**DATA FOR THE TASK**
'''
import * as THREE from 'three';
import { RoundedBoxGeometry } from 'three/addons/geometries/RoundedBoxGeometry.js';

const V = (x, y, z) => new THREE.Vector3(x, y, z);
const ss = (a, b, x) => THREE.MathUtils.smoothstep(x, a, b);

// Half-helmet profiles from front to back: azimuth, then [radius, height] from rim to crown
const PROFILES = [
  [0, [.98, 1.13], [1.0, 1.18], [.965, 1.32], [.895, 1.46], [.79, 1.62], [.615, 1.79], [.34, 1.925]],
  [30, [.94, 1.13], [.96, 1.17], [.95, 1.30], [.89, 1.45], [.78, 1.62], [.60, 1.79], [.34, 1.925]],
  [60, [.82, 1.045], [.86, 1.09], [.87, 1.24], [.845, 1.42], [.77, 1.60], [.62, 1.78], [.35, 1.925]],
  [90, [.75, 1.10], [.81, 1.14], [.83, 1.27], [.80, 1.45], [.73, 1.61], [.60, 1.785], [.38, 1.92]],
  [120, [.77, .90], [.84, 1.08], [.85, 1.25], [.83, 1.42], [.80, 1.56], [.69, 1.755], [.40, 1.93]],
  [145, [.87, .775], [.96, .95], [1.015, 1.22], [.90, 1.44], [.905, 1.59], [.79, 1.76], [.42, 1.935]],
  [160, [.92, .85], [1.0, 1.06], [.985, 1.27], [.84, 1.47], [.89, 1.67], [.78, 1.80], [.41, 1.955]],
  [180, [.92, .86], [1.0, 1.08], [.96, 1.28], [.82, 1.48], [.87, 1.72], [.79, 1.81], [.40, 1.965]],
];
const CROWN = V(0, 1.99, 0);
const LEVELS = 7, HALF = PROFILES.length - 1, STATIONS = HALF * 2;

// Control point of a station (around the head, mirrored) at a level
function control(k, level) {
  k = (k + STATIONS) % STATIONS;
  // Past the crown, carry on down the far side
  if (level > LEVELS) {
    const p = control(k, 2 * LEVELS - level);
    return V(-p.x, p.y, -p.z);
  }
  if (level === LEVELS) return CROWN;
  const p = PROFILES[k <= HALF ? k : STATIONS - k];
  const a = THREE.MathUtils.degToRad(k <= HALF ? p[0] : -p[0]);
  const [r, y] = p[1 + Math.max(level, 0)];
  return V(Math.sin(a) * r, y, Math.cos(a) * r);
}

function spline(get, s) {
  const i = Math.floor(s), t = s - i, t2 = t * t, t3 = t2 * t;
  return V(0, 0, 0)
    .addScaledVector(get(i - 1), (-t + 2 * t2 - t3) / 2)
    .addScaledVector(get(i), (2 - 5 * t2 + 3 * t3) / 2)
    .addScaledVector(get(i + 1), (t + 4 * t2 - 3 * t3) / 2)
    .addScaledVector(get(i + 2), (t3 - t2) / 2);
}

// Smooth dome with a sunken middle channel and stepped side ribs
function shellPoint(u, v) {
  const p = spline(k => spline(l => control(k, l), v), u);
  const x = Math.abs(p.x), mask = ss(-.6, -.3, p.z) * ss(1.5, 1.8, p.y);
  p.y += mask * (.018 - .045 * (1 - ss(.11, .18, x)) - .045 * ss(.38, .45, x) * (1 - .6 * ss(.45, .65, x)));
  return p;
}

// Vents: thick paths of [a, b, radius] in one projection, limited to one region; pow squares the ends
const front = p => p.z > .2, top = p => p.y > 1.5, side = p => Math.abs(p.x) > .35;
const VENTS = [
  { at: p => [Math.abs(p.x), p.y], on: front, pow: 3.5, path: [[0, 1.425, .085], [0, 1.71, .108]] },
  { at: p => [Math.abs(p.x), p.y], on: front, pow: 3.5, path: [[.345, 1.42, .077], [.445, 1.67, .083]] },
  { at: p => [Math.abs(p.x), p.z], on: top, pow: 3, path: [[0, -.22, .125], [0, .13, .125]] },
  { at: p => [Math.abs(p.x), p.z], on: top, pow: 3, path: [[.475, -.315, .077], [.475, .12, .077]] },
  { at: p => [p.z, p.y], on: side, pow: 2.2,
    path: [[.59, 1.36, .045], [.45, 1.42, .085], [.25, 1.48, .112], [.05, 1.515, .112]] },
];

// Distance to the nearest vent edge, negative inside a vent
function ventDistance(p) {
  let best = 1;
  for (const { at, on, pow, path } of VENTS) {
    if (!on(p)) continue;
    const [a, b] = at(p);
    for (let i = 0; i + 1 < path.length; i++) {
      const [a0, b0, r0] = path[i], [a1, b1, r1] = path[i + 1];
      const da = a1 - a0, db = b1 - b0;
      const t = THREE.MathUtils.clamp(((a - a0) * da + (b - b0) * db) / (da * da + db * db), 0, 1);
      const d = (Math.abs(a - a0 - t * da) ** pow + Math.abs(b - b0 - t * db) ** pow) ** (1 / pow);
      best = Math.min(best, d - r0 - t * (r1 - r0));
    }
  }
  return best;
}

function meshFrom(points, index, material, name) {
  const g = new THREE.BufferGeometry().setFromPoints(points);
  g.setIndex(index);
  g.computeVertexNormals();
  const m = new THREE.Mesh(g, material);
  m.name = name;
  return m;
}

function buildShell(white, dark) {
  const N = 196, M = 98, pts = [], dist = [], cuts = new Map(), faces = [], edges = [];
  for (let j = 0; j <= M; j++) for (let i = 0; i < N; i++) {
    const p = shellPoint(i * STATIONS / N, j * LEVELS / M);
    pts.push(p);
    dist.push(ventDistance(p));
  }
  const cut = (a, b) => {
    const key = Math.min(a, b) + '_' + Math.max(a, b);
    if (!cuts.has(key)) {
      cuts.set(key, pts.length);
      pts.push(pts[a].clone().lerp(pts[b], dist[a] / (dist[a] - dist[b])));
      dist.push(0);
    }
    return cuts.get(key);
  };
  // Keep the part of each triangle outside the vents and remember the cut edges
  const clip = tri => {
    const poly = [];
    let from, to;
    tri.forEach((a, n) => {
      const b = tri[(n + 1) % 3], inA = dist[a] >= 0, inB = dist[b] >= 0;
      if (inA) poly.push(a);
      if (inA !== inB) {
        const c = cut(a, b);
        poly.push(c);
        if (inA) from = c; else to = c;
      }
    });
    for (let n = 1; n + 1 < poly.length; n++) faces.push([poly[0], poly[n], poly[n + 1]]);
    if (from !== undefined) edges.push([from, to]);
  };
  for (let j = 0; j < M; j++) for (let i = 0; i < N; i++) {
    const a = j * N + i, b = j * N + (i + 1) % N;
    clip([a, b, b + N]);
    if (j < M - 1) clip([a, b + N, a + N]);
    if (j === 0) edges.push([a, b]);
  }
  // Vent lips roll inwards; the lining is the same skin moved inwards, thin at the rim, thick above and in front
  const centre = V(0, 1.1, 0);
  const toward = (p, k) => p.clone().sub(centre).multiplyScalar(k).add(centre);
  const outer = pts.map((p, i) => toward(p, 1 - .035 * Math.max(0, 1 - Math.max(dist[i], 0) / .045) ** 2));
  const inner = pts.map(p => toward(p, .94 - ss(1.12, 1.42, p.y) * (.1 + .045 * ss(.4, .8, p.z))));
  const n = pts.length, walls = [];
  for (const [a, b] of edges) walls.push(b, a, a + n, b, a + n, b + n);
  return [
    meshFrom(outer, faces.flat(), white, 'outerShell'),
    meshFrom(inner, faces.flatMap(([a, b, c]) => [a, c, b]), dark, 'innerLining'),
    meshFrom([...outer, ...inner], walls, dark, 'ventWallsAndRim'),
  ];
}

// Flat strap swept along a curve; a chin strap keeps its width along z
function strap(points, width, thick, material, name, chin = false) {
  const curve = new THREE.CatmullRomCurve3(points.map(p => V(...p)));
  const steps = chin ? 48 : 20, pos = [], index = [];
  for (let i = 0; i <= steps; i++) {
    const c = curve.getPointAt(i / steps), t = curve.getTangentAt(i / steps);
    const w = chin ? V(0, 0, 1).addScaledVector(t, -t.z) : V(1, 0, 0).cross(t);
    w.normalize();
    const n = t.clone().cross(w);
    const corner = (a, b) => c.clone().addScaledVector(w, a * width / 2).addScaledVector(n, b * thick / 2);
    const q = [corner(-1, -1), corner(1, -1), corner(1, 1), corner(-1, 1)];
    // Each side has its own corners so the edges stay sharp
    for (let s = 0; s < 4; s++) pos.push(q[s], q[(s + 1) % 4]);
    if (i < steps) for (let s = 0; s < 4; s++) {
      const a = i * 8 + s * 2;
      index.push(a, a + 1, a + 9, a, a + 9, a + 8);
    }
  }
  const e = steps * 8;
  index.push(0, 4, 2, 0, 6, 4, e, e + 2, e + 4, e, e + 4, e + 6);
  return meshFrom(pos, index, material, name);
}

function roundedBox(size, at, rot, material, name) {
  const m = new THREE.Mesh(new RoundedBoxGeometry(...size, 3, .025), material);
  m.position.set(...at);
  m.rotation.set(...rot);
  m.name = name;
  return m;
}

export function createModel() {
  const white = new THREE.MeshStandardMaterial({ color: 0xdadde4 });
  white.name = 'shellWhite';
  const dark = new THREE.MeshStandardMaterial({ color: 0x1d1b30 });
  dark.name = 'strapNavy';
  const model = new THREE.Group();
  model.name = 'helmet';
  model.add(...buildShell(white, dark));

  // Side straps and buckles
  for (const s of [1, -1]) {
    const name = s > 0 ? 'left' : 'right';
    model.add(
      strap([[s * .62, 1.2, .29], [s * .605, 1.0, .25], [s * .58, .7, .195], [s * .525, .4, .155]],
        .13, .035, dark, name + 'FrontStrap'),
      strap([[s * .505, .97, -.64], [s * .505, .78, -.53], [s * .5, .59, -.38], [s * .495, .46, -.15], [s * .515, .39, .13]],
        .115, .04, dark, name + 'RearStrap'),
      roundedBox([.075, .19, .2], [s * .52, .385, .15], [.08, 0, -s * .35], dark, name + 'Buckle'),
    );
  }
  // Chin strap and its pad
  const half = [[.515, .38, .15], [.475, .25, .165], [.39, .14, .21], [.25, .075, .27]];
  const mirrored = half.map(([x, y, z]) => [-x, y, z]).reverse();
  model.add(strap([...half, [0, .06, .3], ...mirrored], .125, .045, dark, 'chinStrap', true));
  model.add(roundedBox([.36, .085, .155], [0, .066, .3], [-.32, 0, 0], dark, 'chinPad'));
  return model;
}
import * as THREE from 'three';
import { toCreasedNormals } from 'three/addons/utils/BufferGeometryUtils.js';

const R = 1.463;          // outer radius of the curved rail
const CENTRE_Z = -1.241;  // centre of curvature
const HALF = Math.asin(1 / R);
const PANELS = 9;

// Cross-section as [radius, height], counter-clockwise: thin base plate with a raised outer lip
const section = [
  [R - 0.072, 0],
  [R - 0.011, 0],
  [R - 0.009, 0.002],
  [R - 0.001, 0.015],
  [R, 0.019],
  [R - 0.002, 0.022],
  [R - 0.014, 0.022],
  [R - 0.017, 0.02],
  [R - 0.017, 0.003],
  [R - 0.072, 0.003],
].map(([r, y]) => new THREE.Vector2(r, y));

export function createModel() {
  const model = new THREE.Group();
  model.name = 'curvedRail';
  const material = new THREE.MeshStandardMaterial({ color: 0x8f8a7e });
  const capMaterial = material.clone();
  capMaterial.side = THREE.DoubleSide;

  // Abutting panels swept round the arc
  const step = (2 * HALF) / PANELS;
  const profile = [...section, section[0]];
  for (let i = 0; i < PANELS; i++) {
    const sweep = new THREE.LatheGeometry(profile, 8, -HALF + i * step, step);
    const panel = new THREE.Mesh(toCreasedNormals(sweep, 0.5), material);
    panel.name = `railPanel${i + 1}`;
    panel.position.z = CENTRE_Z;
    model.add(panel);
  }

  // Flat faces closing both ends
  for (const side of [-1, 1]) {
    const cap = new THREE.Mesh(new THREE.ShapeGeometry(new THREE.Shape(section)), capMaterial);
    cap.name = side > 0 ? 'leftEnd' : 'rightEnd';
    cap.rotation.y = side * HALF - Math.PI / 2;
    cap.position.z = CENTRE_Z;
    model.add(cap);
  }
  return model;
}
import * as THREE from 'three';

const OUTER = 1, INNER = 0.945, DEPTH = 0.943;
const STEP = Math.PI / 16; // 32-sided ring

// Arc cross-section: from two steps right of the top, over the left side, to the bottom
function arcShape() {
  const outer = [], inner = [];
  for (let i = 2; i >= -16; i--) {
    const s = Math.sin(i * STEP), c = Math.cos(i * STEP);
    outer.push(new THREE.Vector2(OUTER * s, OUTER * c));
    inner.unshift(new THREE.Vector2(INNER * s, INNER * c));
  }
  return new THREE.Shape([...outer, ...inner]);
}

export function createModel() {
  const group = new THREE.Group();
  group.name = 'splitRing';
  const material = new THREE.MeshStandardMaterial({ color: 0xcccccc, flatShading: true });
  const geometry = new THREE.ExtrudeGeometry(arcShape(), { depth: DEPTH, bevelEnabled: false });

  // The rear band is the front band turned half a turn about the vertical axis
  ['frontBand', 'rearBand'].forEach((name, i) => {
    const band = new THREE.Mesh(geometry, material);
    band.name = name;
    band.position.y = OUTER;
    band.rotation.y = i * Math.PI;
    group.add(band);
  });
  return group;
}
'''
**THE PROBLEM**
Above are some lines. Repeat exactly, and only, those from the line that has "const outer = [], inner = [];" through the line that has "0xcccccc, flatShading: true".

**SOLVED EXERCISE**
  const outer = [], inner = [];
  for (let i = 2; i >= -16; i--) {
    const s = Math.sin(i * STEP), c = Math.cos(i * STEP);
    outer.push(new THREE.Vector2(OUTER * s, OUTER * c));
    inner.unshift(new THREE.Vector2(INNER * s, INNER * c));
  }
  return new THREE.Shape([...outer, ...inner]);
}

export function createModel() {
  const group = new THREE.Group();
  group.name = 'splitRing';
  const material = new THREE.MeshStandardMaterial({ color: 0xcccccc, flatShading: true });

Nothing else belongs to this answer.